Tony Blair will be the star witness to the Hutton inquiry this week, facing direct questions about his role in the preparation of the disputed dossier on Iraq's weapons of mass destruction and his part in events leading up to the death of Dr David Kelly.
The Prime Minister, whose intense personal interest in the Kelly affair was revealed at the inquiry last week, is due to give evidence on Thursday. He will appear the day after the Defence Secretary, Geoff Hoon, who has already told friends he expects to "fall on his sword" for the good of the Government.
Mr Blair is likely to face questions on the strategy to name Dr Kelly as the source of a BBC story, his decision to back plans for the scientist to be subject to a second "security-style interview", and his attitude to Dr Kelly appearing to give evidence in public to the Foreign Affairs Committee (FAC).
The Prime Minister may be asked about his attitude to communications chief Alastair Campbell's war on the BBC. More crucially, the inquiry will want to know what was Mr Blair's role in authorising or influencing changes to the September dossier.
The inquiry's first witness on Tuesday, when Lord Hutton resumes work after the Bank Holiday, will be Labour MP Andrew Mackinlay, a member of the FAC. His abrasive questioning of Dr Kelly - whom he suggested was "chaff" - came in for the severest criticism after the scientist's death.
The committee's role in the Kelly affair gained renewed prominence when its chairman, Donald Anderson MP, disclosed to the inquiry that Mr Hoon had sought to prevent Dr Kelly being questioned about his views on the September dossier and Iraq's weapons of mass destruction.
The author of that dossier, John Scarlett, chairman of the Joint Intelligence Committee (JIC), will also give evidence this week. The inquiry will want to know how the dossier was put together and whether No 10 played a significant role in its compilation. Mr Campbell insisted last week that he had "no input, no output or influence" on the document beyond making suggestions about presentation.
Lord Hutton will also hear from Mr Hoon, widely expected to be the Government's fall guy. He will be questioned about his decision to overrule his department's top civil servant, Sir Kevin Tebbit, who warned that Dr Kelly should not be required to give evidence in public to the FAC. Mr Hoon will also face questions about the MoD's "naming strategy".

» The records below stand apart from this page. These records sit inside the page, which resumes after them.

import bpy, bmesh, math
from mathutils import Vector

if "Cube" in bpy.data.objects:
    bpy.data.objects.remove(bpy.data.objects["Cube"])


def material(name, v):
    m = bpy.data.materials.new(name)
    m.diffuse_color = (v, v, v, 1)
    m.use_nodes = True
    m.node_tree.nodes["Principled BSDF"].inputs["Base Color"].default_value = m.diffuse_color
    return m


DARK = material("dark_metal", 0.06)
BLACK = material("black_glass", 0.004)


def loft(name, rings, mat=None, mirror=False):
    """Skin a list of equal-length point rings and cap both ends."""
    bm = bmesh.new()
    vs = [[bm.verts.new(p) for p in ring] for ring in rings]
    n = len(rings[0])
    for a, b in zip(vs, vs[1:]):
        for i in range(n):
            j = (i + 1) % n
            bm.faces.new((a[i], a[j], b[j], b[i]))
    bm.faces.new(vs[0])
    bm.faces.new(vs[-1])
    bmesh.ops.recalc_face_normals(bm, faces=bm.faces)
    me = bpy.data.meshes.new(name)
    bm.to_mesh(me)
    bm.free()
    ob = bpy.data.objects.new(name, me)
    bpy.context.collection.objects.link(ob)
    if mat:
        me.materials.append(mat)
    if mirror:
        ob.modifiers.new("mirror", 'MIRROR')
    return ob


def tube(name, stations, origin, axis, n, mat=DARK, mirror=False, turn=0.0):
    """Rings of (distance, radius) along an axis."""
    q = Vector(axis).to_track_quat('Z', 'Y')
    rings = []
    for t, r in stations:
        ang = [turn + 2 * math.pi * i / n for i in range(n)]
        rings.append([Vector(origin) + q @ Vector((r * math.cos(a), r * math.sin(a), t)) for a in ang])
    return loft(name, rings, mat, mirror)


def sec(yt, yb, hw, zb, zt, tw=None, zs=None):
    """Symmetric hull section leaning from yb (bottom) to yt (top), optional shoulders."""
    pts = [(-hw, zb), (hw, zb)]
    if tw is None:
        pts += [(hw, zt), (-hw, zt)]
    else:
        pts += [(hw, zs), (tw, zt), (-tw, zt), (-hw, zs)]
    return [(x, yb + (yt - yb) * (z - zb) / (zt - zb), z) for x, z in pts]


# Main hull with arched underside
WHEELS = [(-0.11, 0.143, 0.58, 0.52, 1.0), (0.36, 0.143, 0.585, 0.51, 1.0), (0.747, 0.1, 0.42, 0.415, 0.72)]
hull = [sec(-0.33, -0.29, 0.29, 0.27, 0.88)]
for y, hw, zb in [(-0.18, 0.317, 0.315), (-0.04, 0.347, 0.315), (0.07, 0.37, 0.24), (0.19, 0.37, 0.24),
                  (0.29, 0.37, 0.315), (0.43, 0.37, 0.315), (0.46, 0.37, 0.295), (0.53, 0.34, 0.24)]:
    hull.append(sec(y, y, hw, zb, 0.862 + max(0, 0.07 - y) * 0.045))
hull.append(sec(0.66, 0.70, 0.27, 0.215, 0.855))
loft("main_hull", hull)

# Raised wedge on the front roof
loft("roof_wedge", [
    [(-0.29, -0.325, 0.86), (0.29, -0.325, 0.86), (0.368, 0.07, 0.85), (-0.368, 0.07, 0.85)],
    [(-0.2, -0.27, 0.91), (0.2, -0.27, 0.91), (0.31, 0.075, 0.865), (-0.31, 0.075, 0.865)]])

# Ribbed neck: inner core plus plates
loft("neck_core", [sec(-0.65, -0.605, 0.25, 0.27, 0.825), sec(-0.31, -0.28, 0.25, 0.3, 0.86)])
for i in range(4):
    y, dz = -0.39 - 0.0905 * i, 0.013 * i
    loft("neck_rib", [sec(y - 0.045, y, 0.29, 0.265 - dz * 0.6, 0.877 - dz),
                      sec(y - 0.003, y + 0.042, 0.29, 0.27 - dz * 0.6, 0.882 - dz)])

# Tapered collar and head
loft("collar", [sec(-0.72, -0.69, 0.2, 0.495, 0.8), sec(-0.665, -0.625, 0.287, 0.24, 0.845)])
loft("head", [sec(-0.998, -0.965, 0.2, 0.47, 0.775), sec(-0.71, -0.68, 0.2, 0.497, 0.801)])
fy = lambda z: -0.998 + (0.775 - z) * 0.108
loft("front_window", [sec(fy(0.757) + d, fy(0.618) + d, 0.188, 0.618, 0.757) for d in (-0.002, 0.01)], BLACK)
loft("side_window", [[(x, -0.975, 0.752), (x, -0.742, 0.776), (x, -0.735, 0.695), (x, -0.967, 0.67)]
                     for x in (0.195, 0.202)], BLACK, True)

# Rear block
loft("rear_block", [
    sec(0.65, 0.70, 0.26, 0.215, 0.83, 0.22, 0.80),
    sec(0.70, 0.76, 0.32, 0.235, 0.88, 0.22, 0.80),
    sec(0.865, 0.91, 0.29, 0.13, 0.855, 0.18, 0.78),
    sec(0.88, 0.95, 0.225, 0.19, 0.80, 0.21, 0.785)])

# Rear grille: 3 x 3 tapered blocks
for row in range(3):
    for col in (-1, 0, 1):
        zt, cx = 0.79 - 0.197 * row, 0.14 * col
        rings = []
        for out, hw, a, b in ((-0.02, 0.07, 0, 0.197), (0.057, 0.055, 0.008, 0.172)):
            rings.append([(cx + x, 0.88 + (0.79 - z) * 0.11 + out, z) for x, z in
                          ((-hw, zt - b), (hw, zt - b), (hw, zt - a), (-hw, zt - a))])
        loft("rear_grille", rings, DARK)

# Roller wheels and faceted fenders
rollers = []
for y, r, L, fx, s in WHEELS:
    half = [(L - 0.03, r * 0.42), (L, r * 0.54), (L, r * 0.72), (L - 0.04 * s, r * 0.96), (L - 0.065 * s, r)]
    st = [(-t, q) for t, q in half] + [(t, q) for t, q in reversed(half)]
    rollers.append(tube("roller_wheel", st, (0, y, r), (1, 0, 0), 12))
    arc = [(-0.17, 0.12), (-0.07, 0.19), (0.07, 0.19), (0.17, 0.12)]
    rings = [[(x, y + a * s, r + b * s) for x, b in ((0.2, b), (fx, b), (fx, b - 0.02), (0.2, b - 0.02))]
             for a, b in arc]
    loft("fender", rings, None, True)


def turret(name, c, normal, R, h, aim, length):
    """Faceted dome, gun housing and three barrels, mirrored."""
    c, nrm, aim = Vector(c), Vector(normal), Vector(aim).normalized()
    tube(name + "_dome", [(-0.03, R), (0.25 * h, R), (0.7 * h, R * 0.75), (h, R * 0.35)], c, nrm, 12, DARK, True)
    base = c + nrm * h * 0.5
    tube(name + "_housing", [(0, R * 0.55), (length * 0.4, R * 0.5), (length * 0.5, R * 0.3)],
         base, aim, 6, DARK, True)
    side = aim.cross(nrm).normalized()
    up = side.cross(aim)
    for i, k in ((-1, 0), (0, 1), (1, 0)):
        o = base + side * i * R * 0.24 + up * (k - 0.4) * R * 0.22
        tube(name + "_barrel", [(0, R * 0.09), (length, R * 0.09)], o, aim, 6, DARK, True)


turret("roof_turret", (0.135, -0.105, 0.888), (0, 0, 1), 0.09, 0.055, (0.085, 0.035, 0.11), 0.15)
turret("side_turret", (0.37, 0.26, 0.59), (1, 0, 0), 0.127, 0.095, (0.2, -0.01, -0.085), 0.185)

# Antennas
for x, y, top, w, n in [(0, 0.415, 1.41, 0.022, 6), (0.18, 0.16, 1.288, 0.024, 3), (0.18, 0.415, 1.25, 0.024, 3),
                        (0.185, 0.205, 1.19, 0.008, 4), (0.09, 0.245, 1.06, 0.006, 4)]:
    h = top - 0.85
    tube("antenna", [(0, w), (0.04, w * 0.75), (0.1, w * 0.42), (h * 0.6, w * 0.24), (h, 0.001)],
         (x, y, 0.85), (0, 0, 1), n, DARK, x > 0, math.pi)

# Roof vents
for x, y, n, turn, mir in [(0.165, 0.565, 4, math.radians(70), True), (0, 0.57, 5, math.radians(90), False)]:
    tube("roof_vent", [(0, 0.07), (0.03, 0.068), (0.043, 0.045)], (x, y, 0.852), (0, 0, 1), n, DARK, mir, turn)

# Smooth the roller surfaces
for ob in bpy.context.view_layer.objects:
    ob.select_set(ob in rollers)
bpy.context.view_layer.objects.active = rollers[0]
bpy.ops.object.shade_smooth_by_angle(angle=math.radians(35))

Other witnesses should include Sir David Omand, the Prime Minister's chief security co-ordinator, who played a key role in the Government's reaction to the news that Dr Kelly had met BBC journalist Andrew Gilligan. BBC chairman Gavyn Davies will also take the stand this week, along with Tom Mangold, an investigative journalist who was a close friend of Dr Kelly, and Ann Taylor, chair of the Intelligence and Security Committee. Her committee, which held sessions in private, did not interview Dr Kelly but heard from other key witnesses for a report which will be delivered to the Prime Minister.Reuse content